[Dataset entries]
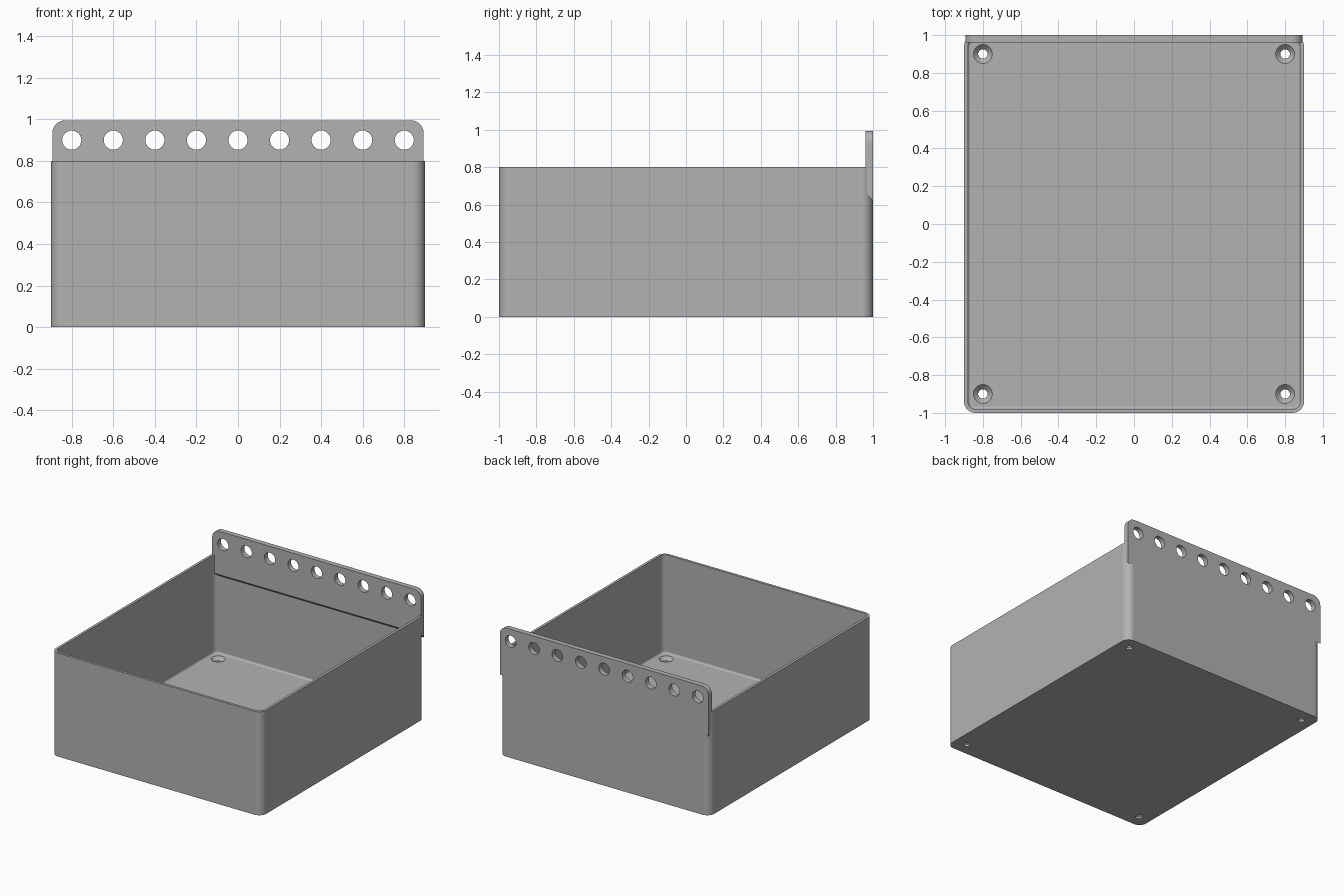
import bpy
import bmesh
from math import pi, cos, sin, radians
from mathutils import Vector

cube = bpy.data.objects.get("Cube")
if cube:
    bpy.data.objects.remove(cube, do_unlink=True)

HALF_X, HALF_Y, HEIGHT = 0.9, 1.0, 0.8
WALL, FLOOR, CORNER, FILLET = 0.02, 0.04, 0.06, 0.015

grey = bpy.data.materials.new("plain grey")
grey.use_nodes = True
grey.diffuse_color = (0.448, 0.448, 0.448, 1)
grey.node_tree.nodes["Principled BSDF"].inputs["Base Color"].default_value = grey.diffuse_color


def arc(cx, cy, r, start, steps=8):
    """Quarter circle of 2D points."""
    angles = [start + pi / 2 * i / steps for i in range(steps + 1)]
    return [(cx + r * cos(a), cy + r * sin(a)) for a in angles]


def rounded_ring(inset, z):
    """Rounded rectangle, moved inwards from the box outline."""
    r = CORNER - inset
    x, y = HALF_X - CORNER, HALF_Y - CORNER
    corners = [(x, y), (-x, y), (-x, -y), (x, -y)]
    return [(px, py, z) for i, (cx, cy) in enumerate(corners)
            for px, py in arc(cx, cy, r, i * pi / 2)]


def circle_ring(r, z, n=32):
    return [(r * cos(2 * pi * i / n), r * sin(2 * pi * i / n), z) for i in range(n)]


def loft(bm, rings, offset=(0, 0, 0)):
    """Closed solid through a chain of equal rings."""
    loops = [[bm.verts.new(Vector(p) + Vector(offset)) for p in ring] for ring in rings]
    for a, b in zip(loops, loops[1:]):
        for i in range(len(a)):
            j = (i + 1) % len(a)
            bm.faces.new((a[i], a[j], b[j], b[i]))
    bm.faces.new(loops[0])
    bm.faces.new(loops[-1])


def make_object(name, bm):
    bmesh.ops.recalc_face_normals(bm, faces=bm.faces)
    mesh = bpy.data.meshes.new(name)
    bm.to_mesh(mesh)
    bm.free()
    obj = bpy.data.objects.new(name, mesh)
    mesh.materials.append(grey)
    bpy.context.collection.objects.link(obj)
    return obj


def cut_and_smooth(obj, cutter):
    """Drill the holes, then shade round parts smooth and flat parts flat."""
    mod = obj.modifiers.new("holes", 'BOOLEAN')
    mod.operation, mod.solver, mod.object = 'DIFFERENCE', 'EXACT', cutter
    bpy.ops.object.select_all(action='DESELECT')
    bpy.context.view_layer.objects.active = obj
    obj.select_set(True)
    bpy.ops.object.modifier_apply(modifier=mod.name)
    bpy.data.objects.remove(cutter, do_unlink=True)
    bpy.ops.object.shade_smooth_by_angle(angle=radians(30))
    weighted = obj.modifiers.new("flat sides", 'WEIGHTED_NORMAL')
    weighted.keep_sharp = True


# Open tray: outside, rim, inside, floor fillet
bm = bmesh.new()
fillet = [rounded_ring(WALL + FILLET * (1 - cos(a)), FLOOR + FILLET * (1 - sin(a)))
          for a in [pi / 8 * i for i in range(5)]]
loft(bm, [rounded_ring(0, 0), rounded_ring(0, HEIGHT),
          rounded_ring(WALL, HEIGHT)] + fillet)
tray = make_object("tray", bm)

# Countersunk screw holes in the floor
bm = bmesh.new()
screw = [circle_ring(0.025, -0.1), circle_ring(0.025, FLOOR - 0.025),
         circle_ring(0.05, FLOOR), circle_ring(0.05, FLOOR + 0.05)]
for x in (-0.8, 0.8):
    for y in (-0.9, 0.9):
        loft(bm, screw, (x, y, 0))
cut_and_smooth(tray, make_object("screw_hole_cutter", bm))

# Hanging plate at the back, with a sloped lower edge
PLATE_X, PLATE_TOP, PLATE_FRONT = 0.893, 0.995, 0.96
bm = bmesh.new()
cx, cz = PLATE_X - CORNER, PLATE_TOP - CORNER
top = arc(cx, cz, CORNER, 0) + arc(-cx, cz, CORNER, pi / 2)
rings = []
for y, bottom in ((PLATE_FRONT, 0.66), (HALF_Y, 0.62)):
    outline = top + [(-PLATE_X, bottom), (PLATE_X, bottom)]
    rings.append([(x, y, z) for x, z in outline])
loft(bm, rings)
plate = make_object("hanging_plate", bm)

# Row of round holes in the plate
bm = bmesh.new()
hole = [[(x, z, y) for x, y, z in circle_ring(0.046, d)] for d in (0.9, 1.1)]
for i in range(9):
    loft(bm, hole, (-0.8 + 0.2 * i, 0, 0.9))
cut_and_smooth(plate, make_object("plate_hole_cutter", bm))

- **Your goal**:
Images are to be left out when the records above are written out again exactly.

- **Answer to this task**:
import bpy
import bmesh
from math import pi, cos, sin, radians
from mathutils import Vector

cube = bpy.data.objects.get("Cube")
if cube:
    bpy.data.objects.remove(cube, do_unlink=True)

HALF_X, HALF_Y, HEIGHT = 0.9, 1.0, 0.8
WALL, FLOOR, CORNER, FILLET = 0.02, 0.04, 0.06, 0.015

grey = bpy.data.materials.new("plain grey")
grey.use_nodes = True
grey.diffuse_color = (0.448, 0.448, 0.448, 1)
grey.node_tree.nodes["Principled BSDF"].inputs["Base Color"].default_value = grey.diffuse_color


def arc(cx, cy, r, start, steps=8):
    """Quarter circle of 2D points."""
    angles = [start + pi / 2 * i / steps for i in range(steps + 1)]
    return [(cx + r * cos(a), cy + r * sin(a)) for a in angles]


def rounded_ring(inset, z):
    """Rounded rectangle, moved inwards from the box outline."""
    r = CORNER - inset
    x, y = HALF_X - CORNER, HALF_Y - CORNER
    corners = [(x, y), (-x, y), (-x, -y), (x, -y)]
    return [(px, py, z) for i, (cx, cy) in enumerate(corners)
            for px, py in arc(cx, cy, r, i * pi / 2)]


def circle_ring(r, z, n=32):
    return [(r * cos(2 * pi * i / n), r * sin(2 * pi * i / n), z) for i in range(n)]


def loft(bm, rings, offset=(0, 0, 0)):
    """Closed solid through a chain of equal rings."""
    loops = [[bm.verts.new(Vector(p) + Vector(offset)) for p in ring] for ring in rings]
    for a, b in zip(loops, loops[1:]):
        for i in range(len(a)):
            j = (i + 1) % len(a)
            bm.faces.new((a[i], a[j], b[j], b[i]))
    bm.faces.new(loops[0])
    bm.faces.new(loops[-1])


def make_object(name, bm):
    bmesh.ops.recalc_face_normals(bm, faces=bm.faces)
    mesh = bpy.data.meshes.new(name)
    bm.to_mesh(mesh)
    bm.free()
    obj = bpy.data.objects.new(name, mesh)
    mesh.materials.append(grey)
    bpy.context.collection.objects.link(obj)
    return obj


def cut_and_smooth(obj, cutter):
    """Drill the holes, then shade round parts smooth and flat parts flat."""
    mod = obj.modifiers.new("holes", 'BOOLEAN')
    mod.operation, mod.solver, mod.object = 'DIFFERENCE', 'EXACT', cutter
    bpy.ops.object.select_all(action='DESELECT')
    bpy.context.view_layer.objects.active = obj
    obj.select_set(True)
    bpy.ops.object.modifier_apply(modifier=mod.name)
    bpy.data.objects.remove(cutter, do_unlink=True)
    bpy.ops.object.shade_smooth_by_angle(angle=radians(30))
    weighted = obj.modifiers.new("flat sides", 'WEIGHTED_NORMAL')
    weighted.keep_sharp = True


# Open tray: outside, rim, inside, floor fillet
bm = bmesh.new()
fillet = [rounded_ring(WALL + FILLET * (1 - cos(a)), FLOOR + FILLET * (1 - sin(a)))
          for a in [pi / 8 * i for i in range(5)]]
loft(bm, [rounded_ring(0, 0), rounded_ring(0, HEIGHT),
          rounded_ring(WALL, HEIGHT)] + fillet)
tray = make_object("tray", bm)

# Countersunk screw holes in the floor
bm = bmesh.new()
screw = [circle_ring(0.025, -0.1), circle_ring(0.025, FLOOR - 0.025),
         circle_ring(0.05, FLOOR), circle_ring(0.05, FLOOR + 0.05)]
for x in (-0.8, 0.8):
    for y in (-0.9, 0.9):
        loft(bm, screw, (x, y, 0))
cut_and_smooth(tray, make_object("screw_hole_cutter", bm))

# Hanging plate at the back, with a sloped lower edge
PLATE_X, PLATE_TOP, PLATE_FRONT = 0.893, 0.995, 0.96
bm = bmesh.new()
cx, cz = PLATE_X - CORNER, PLATE_TOP - CORNER
top = arc(cx, cz, CORNER, 0) + arc(-cx, cz, CORNER, pi / 2)
rings = []
for y, bottom in ((PLATE_FRONT, 0.66), (HALF_Y, 0.62)):
    outline = top + [(-PLATE_X, bottom), (PLATE_X, bottom)]
    rings.append([(x, y, z) for x, z in outline])
loft(bm, rings)
plate = make_object("hanging_plate", bm)

# Row of round holes in the plate
bm = bmesh.new()
hole = [[(x, z, y) for x, y, z in circle_ring(0.046, d)] for d in (0.9, 1.1)]
for i in range(9):
    loft(bm, hole, (-0.8 + 0.2 * i, 0, 0.9))
cut_and_smooth(plate, make_object("plate_hole_cutter", bm))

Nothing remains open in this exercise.